### [TASK DETAILS]
Write out the material below exactly, with no line missing.

### [RECORDS]
════════
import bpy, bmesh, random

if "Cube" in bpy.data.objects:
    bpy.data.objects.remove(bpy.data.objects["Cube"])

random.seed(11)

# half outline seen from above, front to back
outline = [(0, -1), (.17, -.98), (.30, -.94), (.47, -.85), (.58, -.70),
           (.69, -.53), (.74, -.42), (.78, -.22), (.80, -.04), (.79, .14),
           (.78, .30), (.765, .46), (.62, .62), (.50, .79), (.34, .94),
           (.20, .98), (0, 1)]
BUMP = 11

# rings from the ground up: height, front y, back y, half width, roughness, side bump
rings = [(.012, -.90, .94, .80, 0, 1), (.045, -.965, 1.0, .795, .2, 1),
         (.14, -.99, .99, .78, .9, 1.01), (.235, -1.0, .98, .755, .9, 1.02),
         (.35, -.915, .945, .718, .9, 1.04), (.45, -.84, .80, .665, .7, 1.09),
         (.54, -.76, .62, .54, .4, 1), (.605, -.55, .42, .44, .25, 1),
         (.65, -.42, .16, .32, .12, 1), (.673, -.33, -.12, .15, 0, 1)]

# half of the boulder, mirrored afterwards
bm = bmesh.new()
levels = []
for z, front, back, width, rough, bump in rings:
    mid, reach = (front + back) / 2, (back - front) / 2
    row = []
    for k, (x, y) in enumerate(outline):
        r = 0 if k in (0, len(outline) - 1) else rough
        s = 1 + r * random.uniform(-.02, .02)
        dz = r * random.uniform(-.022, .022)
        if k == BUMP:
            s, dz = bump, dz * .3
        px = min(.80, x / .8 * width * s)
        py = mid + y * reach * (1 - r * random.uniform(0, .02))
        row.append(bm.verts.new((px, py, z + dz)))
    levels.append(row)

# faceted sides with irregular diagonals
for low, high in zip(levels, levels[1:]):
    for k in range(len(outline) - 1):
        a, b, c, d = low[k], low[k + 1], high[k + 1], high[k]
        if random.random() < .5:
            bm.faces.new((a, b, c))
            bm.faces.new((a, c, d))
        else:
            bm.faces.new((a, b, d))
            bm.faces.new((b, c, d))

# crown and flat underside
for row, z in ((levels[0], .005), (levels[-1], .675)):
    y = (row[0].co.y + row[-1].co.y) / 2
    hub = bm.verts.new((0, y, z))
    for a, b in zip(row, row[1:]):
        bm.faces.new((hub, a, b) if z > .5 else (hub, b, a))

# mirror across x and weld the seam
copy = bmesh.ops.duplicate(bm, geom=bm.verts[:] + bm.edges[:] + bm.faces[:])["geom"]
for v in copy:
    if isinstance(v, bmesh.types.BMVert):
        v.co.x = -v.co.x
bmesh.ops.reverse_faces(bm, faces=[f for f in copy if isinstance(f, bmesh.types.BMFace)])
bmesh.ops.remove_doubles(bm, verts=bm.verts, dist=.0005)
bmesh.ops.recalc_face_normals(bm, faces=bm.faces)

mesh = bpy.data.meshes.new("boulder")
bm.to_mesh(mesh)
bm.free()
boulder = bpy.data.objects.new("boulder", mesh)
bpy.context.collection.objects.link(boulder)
════════
### [REPLY]
import bpy, bmesh, random

if "Cube" in bpy.data.objects:
    bpy.data.objects.remove(bpy.data.objects["Cube"])

random.seed(11)

# half outline seen from above, front to back
outline = [(0, -1), (.17, -.98), (.30, -.94), (.47, -.85), (.58, -.70),
           (.69, -.53), (.74, -.42), (.78, -.22), (.80, -.04), (.79, .14),
           (.78, .30), (.765, .46), (.62, .62), (.50, .79), (.34, .94),
           (.20, .98), (0, 1)]
BUMP = 11

# rings from the ground up: height, front y, back y, half width, roughness, side bump
rings = [(.012, -.90, .94, .80, 0, 1), (.045, -.965, 1.0, .795, .2, 1),
         (.14, -.99, .99, .78, .9, 1.01), (.235, -1.0, .98, .755, .9, 1.02),
         (.35, -.915, .945, .718, .9, 1.04), (.45, -.84, .80, .665, .7, 1.09),
         (.54, -.76, .62, .54, .4, 1), (.605, -.55, .42, .44, .25, 1),
         (.65, -.42, .16, .32, .12, 1), (.673, -.33, -.12, .15, 0, 1)]

# half of the boulder, mirrored afterwards
bm = bmesh.new()
levels = []
for z, front, back, width, rough, bump in rings:
    mid, reach = (front + back) / 2, (back - front) / 2
    row = []
    for k, (x, y) in enumerate(outline):
        r = 0 if k in (0, len(outline) - 1) else rough
        s = 1 + r * random.uniform(-.02, .02)
        dz = r * random.uniform(-.022, .022)
        if k == BUMP:
            s, dz = bump, dz * .3
        px = min(.80, x / .8 * width * s)
        py = mid + y * reach * (1 - r * random.uniform(0, .02))
        row.append(bm.verts.new((px, py, z + dz)))
    levels.append(row)

# faceted sides with irregular diagonals
for low, high in zip(levels, levels[1:]):
    for k in range(len(outline) - 1):
        a, b, c, d = low[k], low[k + 1], high[k + 1], high[k]
        if random.random() < .5:
            bm.faces.new((a, b, c))
            bm.faces.new((a, c, d))
        else:
            bm.faces.new((a, b, d))
            bm.faces.new((b, c, d))

# crown and flat underside
for row, z in ((levels[0], .005), (levels[-1], .675)):
    y = (row[0].co.y + row[-1].co.y) / 2
    hub = bm.verts.new((0, y, z))
    for a, b in zip(row, row[1:]):
        bm.faces.new((hub, a, b) if z > .5 else (hub, b, a))

# mirror across x and weld the seam
copy = bmesh.ops.duplicate(bm, geom=bm.verts[:] + bm.edges[:] + bm.faces[:])["geom"]
for v in copy:
    if isinstance(v, bmesh.types.BMVert):
        v.co.x = -v.co.x
bmesh.ops.reverse_faces(bm, faces=[f for f in copy if isinstance(f, bmesh.types.BMFace)])
bmesh.ops.remove_doubles(bm, verts=bm.verts, dist=.0005)
bmesh.ops.recalc_face_normals(bm, faces=bm.faces)

mesh = bpy.data.meshes.new("boulder")
bm.to_mesh(mesh)
bm.free()
boulder = bpy.data.objects.new("boulder", mesh)
bpy.context.collection.objects.link(boulder)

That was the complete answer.